AmsterdamAmsterdam’s support for non-documented migrants – a fresh start in adversity
What is inspiring?
Since 2012, Amsterdam has provided support measures for undocumented migrants in the form of “Bed, Bath and Bread” shelters. Pragmatic and humanitarian considerations underpin this emergency social assistance. But it also came as a response to the visible activism of undocumented migrants in the city, as part of the “We Are Here” movement. “We Are Here” is a collective of undocumented migrants established in 2012 to give visibility to and fight for the rights of undocumented migrants in the city. The Amsterdammer squatters’ movement, NGOs, churches and activists have supported groups such as the “We Are Here” group.
How does it operate?
In 2018, Amsterdam’s newly installed left-wing coalition government announced plans to create 24-hour shelter places for 500 undocumented migrants as part of its broader Undocumented Migrant Programme. Migrants can stay in these shelters for up to 18 months and work with the help of a professional advisor on a long-term perspective. This sustainable perspective may include obtaining legal residence, migrating on to another country, or returning to the country of origin. Non-documented migrants are protected from detention during their stay in these shelters.
What is the outcome?
In terms of numbers, Amsterdam has committed to supporting the largest number of undocumented migrants (500) of any Dutch city. This is also partly why the municipality has set a maximum period (18 months), with the idea that over time more undocumented persons can receive support. It is a strategic but contested decision, because out of the five pilot municipalities, only Amsterdam and Rotterdam (6 months) have set a maximum term. Activists and NGOs have noted that in 2020 it often took a long time for a case manager to be appointed and tailored support to be provided to LVV residents, in part due to the Covid-19 pandemic, and have therefore expressed their concern with this 18-month limit.
Who initiated the project? How?
Since 2018, Amsterdam’s political officials and policymakers have created a political environment that is more open to these struggles and claims, including to those of more recent initiatives (‘Amsterdam City Rights’, ‘Here to Support’), but the city also remains embedded in restrictive national citizenship regimes. The City of Amsterdam has therefore received praise and criticism for the way it has positioned itself vis-à-vis the increasingly restrictive national government and the citizenship struggles of undocumented migrant groups. An exemplary feature of the Amsterdam Approach scheme to “National Immigration Facilities” (LVV) is the direct involvement of 60 undocumented refugees and over 25 NGO and activists’ groups, through working sessions at the start of Amsterdam’s Undocumented Migrant Programme. The municipality subsequently adopted a facilitative, rather than a coordinating role, and enabled a coalition of NGOs and activist groups to take charge of implementing the LVV shelter. In 2020, “Here to Support”, one of the civil society organisations that supports undocumented Amsterdammers, proposed an Undocumented People Advisory Board to continue the direct involvement of undocumented people in implementing the LVV project.
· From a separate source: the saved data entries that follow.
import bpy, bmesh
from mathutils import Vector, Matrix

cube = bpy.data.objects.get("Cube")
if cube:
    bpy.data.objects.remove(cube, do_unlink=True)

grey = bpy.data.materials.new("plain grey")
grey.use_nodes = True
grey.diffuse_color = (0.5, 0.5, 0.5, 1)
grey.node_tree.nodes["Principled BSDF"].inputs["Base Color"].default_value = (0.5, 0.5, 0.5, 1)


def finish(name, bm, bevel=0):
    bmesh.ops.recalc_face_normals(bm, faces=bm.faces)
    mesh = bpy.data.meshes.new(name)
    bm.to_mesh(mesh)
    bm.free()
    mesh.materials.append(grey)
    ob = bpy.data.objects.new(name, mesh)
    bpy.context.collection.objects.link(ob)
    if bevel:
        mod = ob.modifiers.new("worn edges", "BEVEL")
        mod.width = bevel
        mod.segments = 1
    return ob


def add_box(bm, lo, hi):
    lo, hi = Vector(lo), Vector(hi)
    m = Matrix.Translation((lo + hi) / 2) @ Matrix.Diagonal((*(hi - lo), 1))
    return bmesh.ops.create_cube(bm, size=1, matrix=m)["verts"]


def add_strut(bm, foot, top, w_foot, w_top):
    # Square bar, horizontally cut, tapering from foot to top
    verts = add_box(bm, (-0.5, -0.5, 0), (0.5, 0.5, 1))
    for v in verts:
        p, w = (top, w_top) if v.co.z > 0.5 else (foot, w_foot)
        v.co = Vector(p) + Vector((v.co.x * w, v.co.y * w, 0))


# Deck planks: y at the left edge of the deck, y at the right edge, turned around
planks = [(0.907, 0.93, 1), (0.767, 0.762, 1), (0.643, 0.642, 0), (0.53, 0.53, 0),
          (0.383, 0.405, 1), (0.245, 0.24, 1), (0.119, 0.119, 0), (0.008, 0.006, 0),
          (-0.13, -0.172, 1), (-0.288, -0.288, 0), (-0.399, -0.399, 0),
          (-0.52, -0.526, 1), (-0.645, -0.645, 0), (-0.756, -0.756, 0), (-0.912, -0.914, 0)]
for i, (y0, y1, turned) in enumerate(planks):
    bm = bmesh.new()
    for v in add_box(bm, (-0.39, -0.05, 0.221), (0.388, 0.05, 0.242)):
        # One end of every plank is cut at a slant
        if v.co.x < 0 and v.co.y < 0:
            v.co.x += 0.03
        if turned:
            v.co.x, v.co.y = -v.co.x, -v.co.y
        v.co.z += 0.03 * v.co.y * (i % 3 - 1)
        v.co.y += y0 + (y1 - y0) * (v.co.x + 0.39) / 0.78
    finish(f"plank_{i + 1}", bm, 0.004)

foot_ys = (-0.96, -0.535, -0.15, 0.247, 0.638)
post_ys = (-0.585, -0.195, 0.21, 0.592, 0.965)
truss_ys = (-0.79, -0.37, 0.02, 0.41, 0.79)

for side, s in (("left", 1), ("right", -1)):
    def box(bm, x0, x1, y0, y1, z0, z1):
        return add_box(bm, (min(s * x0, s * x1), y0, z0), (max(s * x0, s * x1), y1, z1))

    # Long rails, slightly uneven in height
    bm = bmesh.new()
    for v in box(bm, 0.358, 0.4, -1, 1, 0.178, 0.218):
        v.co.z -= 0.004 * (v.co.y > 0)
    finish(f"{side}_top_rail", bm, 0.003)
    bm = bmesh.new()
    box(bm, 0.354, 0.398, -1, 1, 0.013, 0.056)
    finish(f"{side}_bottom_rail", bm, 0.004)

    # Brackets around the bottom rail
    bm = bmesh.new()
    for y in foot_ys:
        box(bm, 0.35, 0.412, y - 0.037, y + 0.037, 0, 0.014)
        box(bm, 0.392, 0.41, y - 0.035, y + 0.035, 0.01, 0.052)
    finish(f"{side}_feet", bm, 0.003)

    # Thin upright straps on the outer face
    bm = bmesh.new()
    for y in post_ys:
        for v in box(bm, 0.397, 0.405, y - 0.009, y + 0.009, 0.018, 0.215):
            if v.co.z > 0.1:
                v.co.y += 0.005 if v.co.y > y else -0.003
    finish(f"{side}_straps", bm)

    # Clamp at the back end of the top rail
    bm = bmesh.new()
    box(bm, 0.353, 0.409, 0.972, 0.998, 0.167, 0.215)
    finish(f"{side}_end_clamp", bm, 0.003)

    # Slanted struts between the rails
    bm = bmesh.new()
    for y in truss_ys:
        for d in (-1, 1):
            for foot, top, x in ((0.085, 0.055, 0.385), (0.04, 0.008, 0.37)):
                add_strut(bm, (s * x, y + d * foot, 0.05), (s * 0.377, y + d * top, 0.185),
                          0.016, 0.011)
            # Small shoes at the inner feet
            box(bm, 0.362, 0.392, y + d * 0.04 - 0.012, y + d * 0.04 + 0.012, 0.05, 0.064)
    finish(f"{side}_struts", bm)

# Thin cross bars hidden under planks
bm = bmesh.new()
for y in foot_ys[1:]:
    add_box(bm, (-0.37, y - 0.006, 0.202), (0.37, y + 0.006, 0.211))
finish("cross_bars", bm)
Related inspiring approaches
Amsterdam:The “Amsterdam Approach” – inclusion measures for newcomers with refugee status
Welcoming and social inclusion
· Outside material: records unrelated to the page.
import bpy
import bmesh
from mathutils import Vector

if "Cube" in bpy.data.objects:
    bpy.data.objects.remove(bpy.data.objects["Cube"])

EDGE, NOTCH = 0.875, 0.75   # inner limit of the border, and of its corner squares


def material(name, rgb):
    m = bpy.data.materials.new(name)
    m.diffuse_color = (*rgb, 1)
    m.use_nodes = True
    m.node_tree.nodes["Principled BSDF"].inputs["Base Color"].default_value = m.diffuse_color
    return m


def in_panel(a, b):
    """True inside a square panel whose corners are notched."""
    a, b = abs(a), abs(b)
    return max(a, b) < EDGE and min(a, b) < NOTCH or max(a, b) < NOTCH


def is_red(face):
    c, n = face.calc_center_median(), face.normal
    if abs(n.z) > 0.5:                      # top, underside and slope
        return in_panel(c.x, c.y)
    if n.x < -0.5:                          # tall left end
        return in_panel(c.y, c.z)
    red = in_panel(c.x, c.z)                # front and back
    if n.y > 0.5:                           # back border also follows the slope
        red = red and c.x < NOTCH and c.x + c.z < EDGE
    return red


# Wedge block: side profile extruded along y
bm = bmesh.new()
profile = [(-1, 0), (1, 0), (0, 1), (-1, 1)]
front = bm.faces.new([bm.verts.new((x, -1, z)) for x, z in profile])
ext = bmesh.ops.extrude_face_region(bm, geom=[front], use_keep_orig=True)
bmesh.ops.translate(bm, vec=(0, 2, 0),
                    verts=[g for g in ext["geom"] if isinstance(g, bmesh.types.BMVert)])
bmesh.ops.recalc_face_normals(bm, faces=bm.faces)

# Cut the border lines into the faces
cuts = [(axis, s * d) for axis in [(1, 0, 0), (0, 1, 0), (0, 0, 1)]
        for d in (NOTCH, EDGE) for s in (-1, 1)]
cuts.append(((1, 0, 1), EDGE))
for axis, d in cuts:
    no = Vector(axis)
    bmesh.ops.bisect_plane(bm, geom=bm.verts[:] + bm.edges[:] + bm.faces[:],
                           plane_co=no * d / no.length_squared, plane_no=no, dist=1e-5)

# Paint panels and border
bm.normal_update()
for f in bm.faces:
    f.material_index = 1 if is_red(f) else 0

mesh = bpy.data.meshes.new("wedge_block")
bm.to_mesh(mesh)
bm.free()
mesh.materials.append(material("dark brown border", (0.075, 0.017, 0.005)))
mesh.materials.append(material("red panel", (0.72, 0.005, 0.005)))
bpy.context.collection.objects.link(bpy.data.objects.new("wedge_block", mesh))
Amsterdam:The City of Amsterdam Administration’s Culture of Welcome – refugee perspectives on policy implementation and design
Amsterdam:“Free in, free out policy” – Safe reporting and other protection measures against the detention of non-documented migrants in Amsterdam
For undocumented migrants